Most people have them, but have no idea how to achieve them.
If you are someone who doesn’t have a clear set of goals, then you should sit down and think of a few.
There are many different kinds of goals and if you search the internet you will find dozens of different types and categories of goals.
We don’t want goals to be confusing so we will focus on the two main goal types; long-term and short-term goals.
Long-term goals are things that you want to accomplish in the not so near future. They require time and planning and are not something that you can achieve this week, month or even year. Long-term goals usually take at least one year or more to accomplish.
Opposite of long-term goals are short-term goals. These are goals that you want to achieve in the near future; this week, month or year.
Aside from the different types of goals are different categories of goals. You can have financial goals, relationship goals, fitness goals and more. I’m sure you can guess what kind of goals I am going to talk about.
Before I move on I want to mention that you shouldn’t have too many goals going at the same time. Some people will say no more than 3 goals at once, while others will say up to 7 and everywhere in-between. It’s up to you how much you think you can handle, but you don’t want to overwhelm yourself.
If you really want to make progress with your fitness then you have to set goals! SMART goals are the best (Specific, Measurable, Realistic, and Time-bound.)

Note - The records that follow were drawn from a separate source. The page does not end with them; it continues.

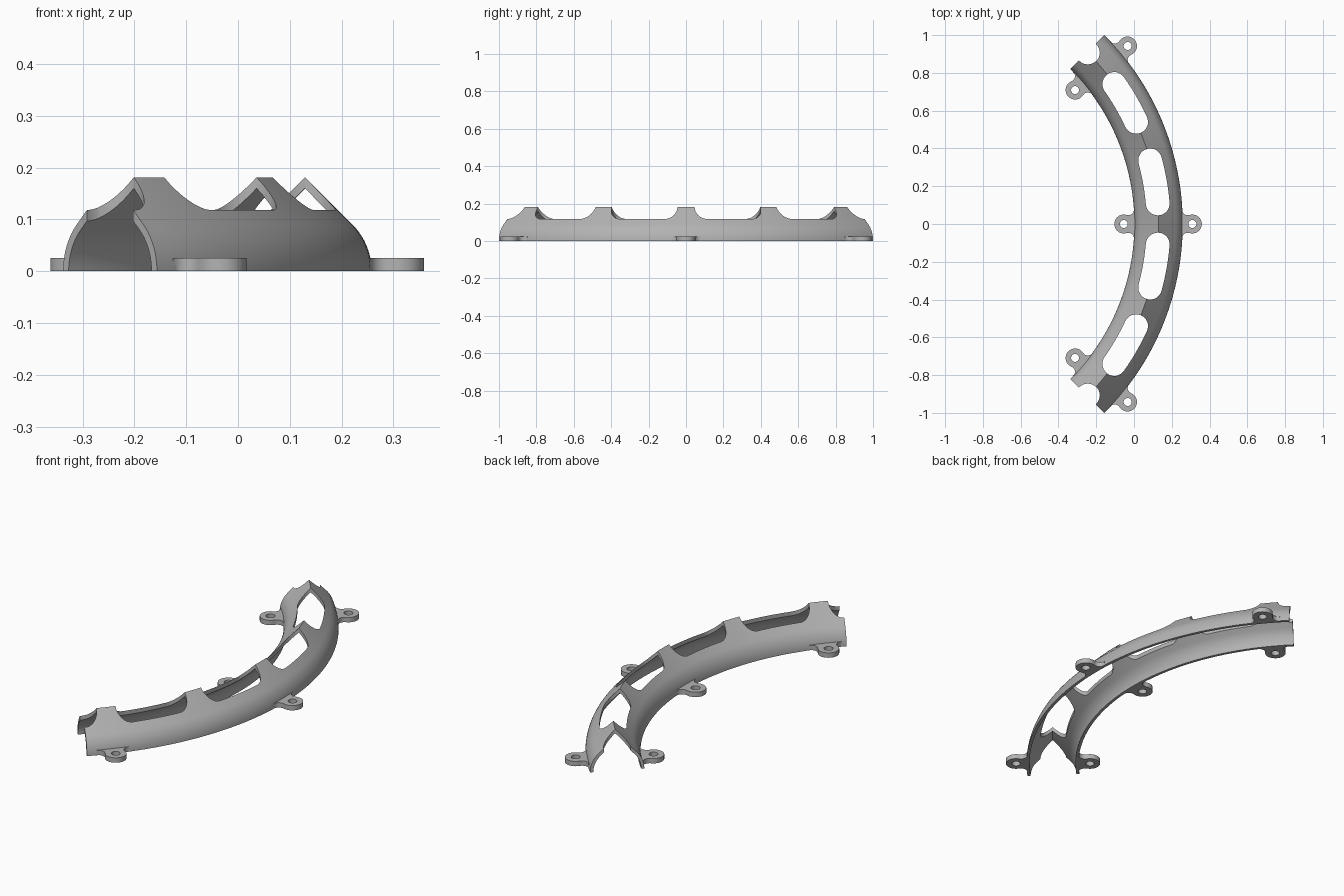
import bpy, bmesh, math
from math import sin, cos, pi, radians

if "Cube" in bpy.data.objects:
    bpy.data.objects.remove(bpy.data.objects["Cube"])

CX = -1.157            # centre of the sweep
R_MID = 1.287          # sweep radius of the channel centreline
R_OUT, R_IN = 0.128, 0.113
SLOT_HALF = 0.063

grey = bpy.data.materials.new("plain grey")
grey.diffuse_color = (0.45, 0.45, 0.45, 1)
grey.use_nodes = True
grey.node_tree.nodes["Principled BSDF"].inputs["Base Color"].default_value = grey.diffuse_color


def polar(r, a, z=0.0):
    return (CX + r * cos(a), r * sin(a), z)


def finish(name, bm):
    bmesh.ops.recalc_face_normals(bm, faces=bm.faces)
    me = bpy.data.meshes.new(name)
    bm.to_mesh(me)
    bm.free()
    me.materials.append(grey)
    ob = bpy.data.objects.new(name, me)
    bpy.context.collection.objects.link(ob)
    return ob


def prism(bm, outline, z0, z1):
    """Extrude a closed xy outline between two heights."""
    lo = [bm.verts.new((x, y, z0)) for x, y in outline]
    hi = [bm.verts.new((x, y, z1)) for x, y in outline]
    n = len(outline)
    bm.faces.new(lo[::-1])
    bm.faces.new(hi)
    for i in range(n):
        j = (i + 1) % n
        bm.faces.new((lo[i], lo[j], hi[j], hi[i]))


def cut_and_shade(ob, cutter=None):
    bpy.ops.object.select_all(action='DESELECT')
    ob.select_set(True)
    bpy.context.view_layer.objects.active = ob
    if cutter:
        mod = ob.modifiers.new("cut", 'BOOLEAN')
        mod.operation, mod.solver, mod.object = 'DIFFERENCE', 'EXACT', cutter
        bpy.ops.object.modifier_apply(modifier=mod.name)
        bpy.data.objects.remove(cutter)
    bpy.ops.object.shade_smooth_by_angle(angle=radians(30))


def roof_profile(r):
    """Half circle whose top closes in a 45 degree point."""
    side = [(r * cos(k * pi / 40), r * sin(k * pi / 40)) for k in range(11)]
    return side + [(0, r * math.sqrt(2))] + [(-u, z) for u, z in side[::-1]]


# Curved channel: hollow pointed profile swept through 90 degrees
profile = roof_profile(R_OUT) + roof_profile(R_IN)[::-1]
bm = bmesh.new()
STEPS = 72
rings = []
for i in range(STEPS + 1):
    a = radians(-45 + 90 * i / STEPS)
    rings.append([bm.verts.new(polar(R_MID + u, a, z)) for u, z in profile])
n = len(profile)
for p, q in zip(rings, rings[1:]):
    for k in range(n):
        m = (k + 1) % n
        bm.faces.new((p[k], p[m], q[m], q[k]))
for ring in (rings[0], rings[-1]):
    for k in range(n // 2 - 1):
        bm.faces.new((ring[k], ring[k + 1], ring[n - 2 - k], ring[n - 1 - k]))
channel = finish("curved_channel", bm)

# Round-ended slots along the ridge, with open notches at both ends
bm = bmesh.new()
cap = radians(4.85)
for mid in (-50, -30, -10, 10, 30, 50):
    a0, a1 = radians(mid - 10) + cap, radians(mid + 10) - cap
    pts = []
    for k in range(17):
        t = pi * k / 16
        pts.append(polar(R_MID + SLOT_HALF * cos(t), a1 + SLOT_HALF * sin(t) / R_MID)[:2])
    for k in range(1, 12):
        pts.append(polar(R_MID - SLOT_HALF, a1 + (a0 - a1) * k / 12)[:2])
    for k in range(17):
        t = pi + pi * k / 16
        pts.append(polar(R_MID + SLOT_HALF * cos(t), a0 + SLOT_HALF * sin(t) / R_MID)[:2])
    for k in range(1, 12):
        pts.append(polar(R_MID + SLOT_HALF, a0 + (a1 - a0) * k / 12)[:2])
    prism(bm, pts, 0.05, 0.3)
cut_and_shade(channel, finish("slot_cutter", bm))

# Mounting tabs: round ear with a hole, flaring into the channel wall
EAR, HOLE, FILLET, REACH = 0.05, 0.021, 0.03, 0.054
fy = math.sqrt((EAR + FILLET) ** 2 - (REACH - FILLET) ** 2)
tangent = math.atan2(fy, FILLET - REACH)      # where ear meets fillet


def tab_outline():
    # local x points away from the wall, origin at the ear centre
    half = [(EAR * cos(tangent * k / 20), EAR * sin(tangent * k / 20)) for k in range(21)]
    start = tangent - pi
    for k in range(1, 9):
        t = start + (-pi - start) * k / 8
        half.append((FILLET - REACH + FILLET * cos(t), fy + FILLET * sin(t)))
    half.append((-REACH - 0.012, fy))
    return half + [(x, -y) for x, y in half[:0:-1]]


for deg in (-40, 0, 40):
    for label, r, s in (("outer", 1.466, 1), ("inner", 1.103, -1)):
        a = radians(deg)
        ox, oy, _ = polar(r, a)

        def place(x, y):
            return (ox + s * x * cos(a) - y * sin(a), oy + s * x * sin(a) + y * cos(a))

        bm = bmesh.new()
        prism(bm, [place(x, y) for x, y in tab_outline()], 0, 0.025)
        tab = finish(f"{label}_tab", bm)
        bm = bmesh.new()
        prism(bm, [place(HOLE * cos(k * pi / 16), HOLE * sin(k * pi / 16)) for k in range(32)], -0.1, 0.1)
        cut_and_shade(tab, finish("hole_cutter", bm))
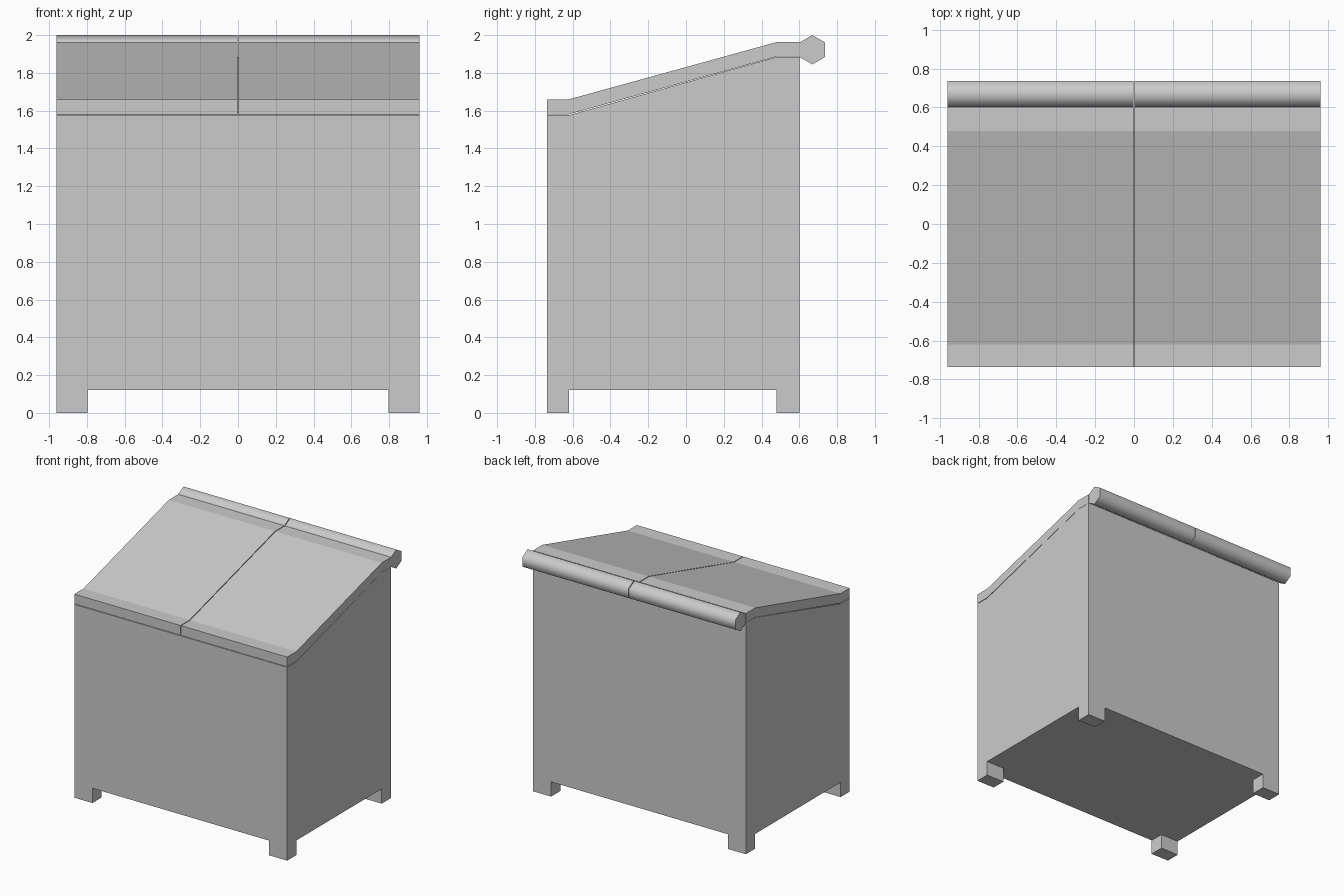
import bpy, bmesh, math

if "Cube" in bpy.data.objects:
    bpy.data.objects.remove(bpy.data.objects["Cube"])

W = 0.96            # half width
GAP = 0.003         # half of the slit between the two lids
Y = (-0.737, -0.62, 0.48, 0.60)   # profile break points, front to back


def extrude_x(name, profile, x0, x1):
    """Solid made by sweeping a (y, z) profile along x."""
    bm = bmesh.new()
    face = bm.faces.new([bm.verts.new((x0, y, z)) for y, z in profile])
    out = bmesh.ops.extrude_face_region(bm, geom=[face])
    moved = [v for v in out["geom"] if isinstance(v, bmesh.types.BMVert)]
    bmesh.ops.translate(bm, verts=moved, vec=(x1 - x0, 0, 0))
    bmesh.ops.recalc_face_normals(bm, faces=bm.faces)
    mesh = bpy.data.meshes.new(name)
    bm.to_mesh(mesh)
    bm.free()
    obj = bpy.data.objects.new(name, mesh)
    bpy.context.collection.objects.link(obj)
    return obj


# Box body with sloping top
extrude_x("body", [(Y[0], 0.12), (Y[3], 0.12), (Y[3], 1.885), (Y[2], 1.884),
                   (Y[1], 1.576), (Y[0], 1.576)], -W, W)

# Lid outline, and six-sided roll along its back edge
lid = [(Y[0], 1.581), (Y[1], 1.581), (Y[2], 1.886), (Y[3], 1.886),
       (Y[3], 1.963), (Y[2], 1.963), (Y[1], 1.66), (Y[0], 1.66)]
R = 0.0775
roll = [(0.669 + R * math.sin(i * math.pi / 3), 2 - R + R * math.cos(i * math.pi / 3))
        for i in range(6)]

for side, s in (("left", -1), ("right", 1)):
    extrude_x(f"{side}_lid", lid, s * GAP, s * W)
    hinge = extrude_x(f"{side}_hinge_roll", roll, s * GAP, s * W)
    bpy.ops.object.select_all(action='DESELECT')
    hinge.select_set(True)
    bpy.context.view_layer.objects.active = hinge
    bpy.ops.object.shade_smooth_by_angle(angle=math.radians(65))

    # Feet under the corners
    for end, y0, y1 in (("front", Y[0], Y[1]), ("back", Y[2], Y[3])):
        extrude_x(f"{end}_{side}_foot", [(y0, 0), (y1, 0), (y1, 0.12), (y0, 0.12)],
                  s * 0.797, s * W)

Saying that you want to back squat 300lbs by the end of the year when your current PR is 200lbs or saying that you want to RX Fran, but are unable to do even one strict pull-up are not very realistic goals.
Goals need to be achievable in the time frame that you give yourself or you will end up getting discouraged and will fall off the wagon.
If you are not sure what some realistic goals are for you, then talk to a coach. We can help you decide on good, achievable goals for you personally.
This biggest mistake I see with goals, and the main point that I really want to get through to everyone reading this is to focus on the process, not the outcome. Another way to say it is to focus on the journey, not the destination. But what the heck does that even mean?
Let’s say your goal is to link together kipping pull-ups, but right now you struggle with strict pull-ups.
Don’t come into the gym every day, jump up on the rig and try to do kipping pull-ups, this is not going to help you.
It’s my general rule of thumb that you should be able to do 5 strict pull-ups before even attempting kipping pull-ups.
So, you might make kipping pull-ups a long-term goal while making strict pull-ups a short-term goal.
Still, you don’t want to focus on strict pull-ups.
You’ll want to focus on the things that will help you achieve strict pull-ups.
Getting stronger and losing weight are the two biggest things that will help you with pull-ups.
To get stronger, the first thing you should focus on is making it to the gym on a regular basis. Also doing some extra strength work before or after class is a good start, as well as completing the extra credit work.
The thing that will help the majority of us the most, in all aspects of life (especially pull-ups and all bodyweight exercises) is weight loss.
Losing just 10lbs can have a dramatic effect on your bodyweight movements and your conditioning in general.
But again, you don’t want to focus on just losing 10, 20 or 30lbs.
You want to focus on the things that will allow you to achieve that.
Focus on making good food choices on a day to day basis.
Focus on making it to the gym and pushing yourself outside your comfort zone.
Don’t think about losing the weight, that is the hard part.
Focus on the "easier" things like coming to the gym and making good food choices one meal at a time. If you do these “easier” things on a regular basis then the weight loss will eventually come.
What I want everyone to take away from this is that if you truly want results, then you need to come up with a realistic set of goals.
And that once you have these goals, you need to break them down into smaller steps that you focus on and tackle one at a time.
I’m sure many of you have heard me say “baby steps” at least once.
I first heard this term from the move “What about Bob” and it has stuck with me my entire life.
Everybody wants the end result and they want it now.
I know it’s hard to believe this day in age, but not everything works that way, especially fitness and weight loss.
If you want to be able to do pull-ups or lose 20lbs, don’t try jumping to the next floor, take the steps one at a time.